Having finished our study of biblical preaching, we resume our devotions on 1 Timothy 5. To this point Paul has been laying the theological foundation of healthy church leadership, exhorting Timothy to devote himself to the gospel, the only message that saves (1:1–2:7; 3:14–16). This groundwork includes the requirements for elders and deacons and the reasons for limiting eldership, if not also the diaconate, to men (2:8–3:13). Paul has also explained the goodness of the created order against those who deny it (4:1–5).
Building on this framework, the apostle has also begun to give specific instructions for the conduct of ministry (vv. 6–16), and in today’s passage he continues to do so in directing young Timothy in how to deal with the older men in his congregation. Paul’s earlier letter to the Ephesians insists that believers obey the commandment to honor one’s parents (Eph. 6:1–3; see Ex. 20:12). He likely has this rule in mind as he guides Timothy in dealing with the senior men as Ephesus’ current pastor.
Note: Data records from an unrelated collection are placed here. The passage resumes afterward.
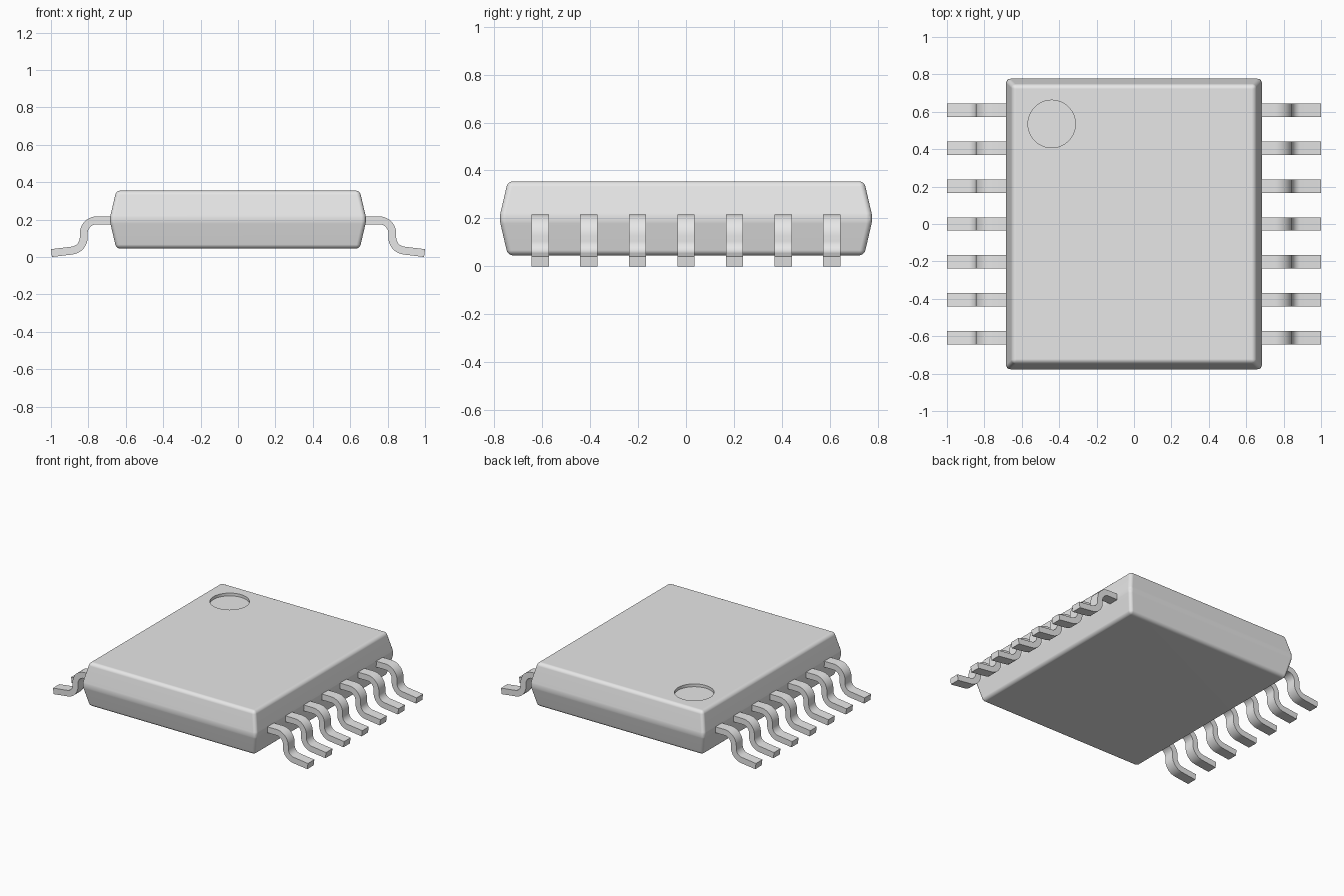
import bpy, bmesh, math
from mathutils import Vector

default = bpy.data.objects.get("Cube")
if default:
    bpy.data.objects.remove(default)

grey = bpy.data.materials.new("plain grey")
grey.use_nodes = True
grey.diffuse_color = (0.8, 0.8, 0.8, 1)
grey.node_tree.nodes["Principled BSDF"].inputs["Base Color"].default_value = (0.8, 0.8, 0.8, 1)


def make_object(name, bm):
    bmesh.ops.recalc_face_normals(bm, faces=bm.faces)
    mesh = bpy.data.meshes.new(name)
    bm.to_mesh(mesh)
    bm.free()
    mesh.materials.append(grey)
    obj = bpy.data.objects.new(name, mesh)
    bpy.context.collection.objects.link(obj)
    return obj


def activate(obj):
    bpy.ops.object.select_all(action='DESELECT')
    obj.select_set(True)
    bpy.context.view_layer.objects.active = obj


# Package body: three stacked rectangles, widest at mid height, rounded edges
HALF_X, HALF_Y, TAPER = 0.687, 0.78, 0.036
BOTTOM, MIDDLE, TOP = 0.045, 0.2, 0.355
bm = bmesh.new()
rings = []
for z, inset in ((BOTTOM, TAPER), (MIDDLE, 0), (TOP, TAPER)):
    x, y = HALF_X - inset, HALF_Y - inset
    rings.append([bm.verts.new((sx * x, sy * y, z))
                  for sx, sy in ((-1, -1), (1, -1), (1, 1), (-1, 1))])
bm.faces.new(rings[0])
bm.faces.new(rings[2])
for low, high in zip(rings, rings[1:]):
    for i in range(4):
        j = (i + 1) % 4
        bm.faces.new((low[i], low[j], high[j], high[i]))
bmesh.ops.recalc_face_normals(bm, faces=bm.faces)
bmesh.ops.bevel(bm, geom=bm.edges[:], offset=0.022, segments=4,
                profile=0.5, affect='EDGES')
body = make_object("package_body", bm)

# Round orientation dimple sunk into the top
bpy.ops.mesh.primitive_cylinder_add(vertices=64, radius=0.127, depth=0.1,
                                    location=(-0.44, 0.535, TOP + 0.03))
cutter = bpy.context.object
cutter.name = "dimple_cutter"
cutter.hide_render = True
cutter.data.materials.append(grey)
cut = body.modifiers.new("dimple", 'BOOLEAN')
cut.operation = 'DIFFERENCE'
cut.solver = 'EXACT'
cut.object = cutter
activate(body)
bpy.ops.object.modifier_apply(modifier=cut.name)
bpy.data.objects.remove(cutter)
bpy.ops.object.shade_smooth_by_angle(angle=math.radians(30))
weighted = body.modifiers.new("flat_face_normals", 'WEIGHTED_NORMAL')
weighted.keep_sharp = True

# Lead centreline: shoulder, downward bend, outward bend, gently sloping foot
THICK, WIDTH, RADIUS, STEPS = 0.042, 0.072, 0.07, 10
SLOPE = math.radians(7)
path = [(Vector((0.66, 0.196)), Vector((0, 1)))]
for i in range(STEPS + 1):
    a = math.pi / 2 * (1 - i / STEPS)
    n = Vector((math.cos(a), math.sin(a)))
    path.append((Vector((0.755, 0.126)) + n * RADIUS, n))
for i in range(STEPS + 1):
    a = math.pi + (math.pi / 2 - SLOPE) * i / STEPS
    n = Vector((math.cos(a), math.sin(a)))
    path.append((Vector((0.895, 0.104)) + n * RADIUS, -n))
end, normal = path[-1]
run = 0.9975 - end.x
path.append((end + Vector((run, -run * math.tan(SLOPE))), normal))


def make_lead(name, side, y):
    bm = bmesh.new()
    sections = []
    for p, n in path:
        section = []
        for dy, dn in ((-1, -1), (1, -1), (1, 1), (-1, 1)):
            q = p + n * dn * THICK / 2
            section.append(bm.verts.new((side * q.x, y + dy * WIDTH / 2, q.y)))
        sections.append(section)
    for a, b in zip(sections, sections[1:]):
        for i in range(4):
            j = (i + 1) % 4
            bm.faces.new((a[i], a[j], b[j], b[i]))
    bm.faces.new(sections[0])
    bm.faces.new(sections[-1])
    lead = make_object(name, bm)
    activate(lead)
    bpy.ops.object.shade_smooth_by_angle(angle=math.radians(30))


# Seven leads along each long side
for label, side in (("left", 1), ("right", -1)):
    for k in range(7):
        make_lead(f"{label}_lead_{k + 1}", side, (k - 3) * 0.203)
Timothy needs to correct many of the elders (1 Tim. 1:3–4), but he must take into account their age as he addresses them (5:1). Paul is not absolutely forbidding hard words for older men if needed. “He does not wish old men to be spared or indulged in such a manner as to sin with impunity and without correction; he only wishes that some respect should be paid to their age, that they may more patiently bear to be admonished” (John Calvin).
Young men are tempted to think that their generation has all the answers and thereby deal inappropriately with older people. But the point here is that the younger pastor, if he is in the right, must not forget the deference and respect he owes his elders in such situations (Lev. 19:32). Unless the problems of character or doctrine are especially grievous, Timothy’s approach is to be one of gentle persuasion.
Timothy must love older men as fathers, seeking their restoration, not humiliation. Leo the Great, the fifth-century Roman bishop whose letter to the Council of Chalcedon helped to define orthodox Christology, wisely notes that “correction should be applied so as not to destroy charity” (ACCNT, vol. 9, p. 196).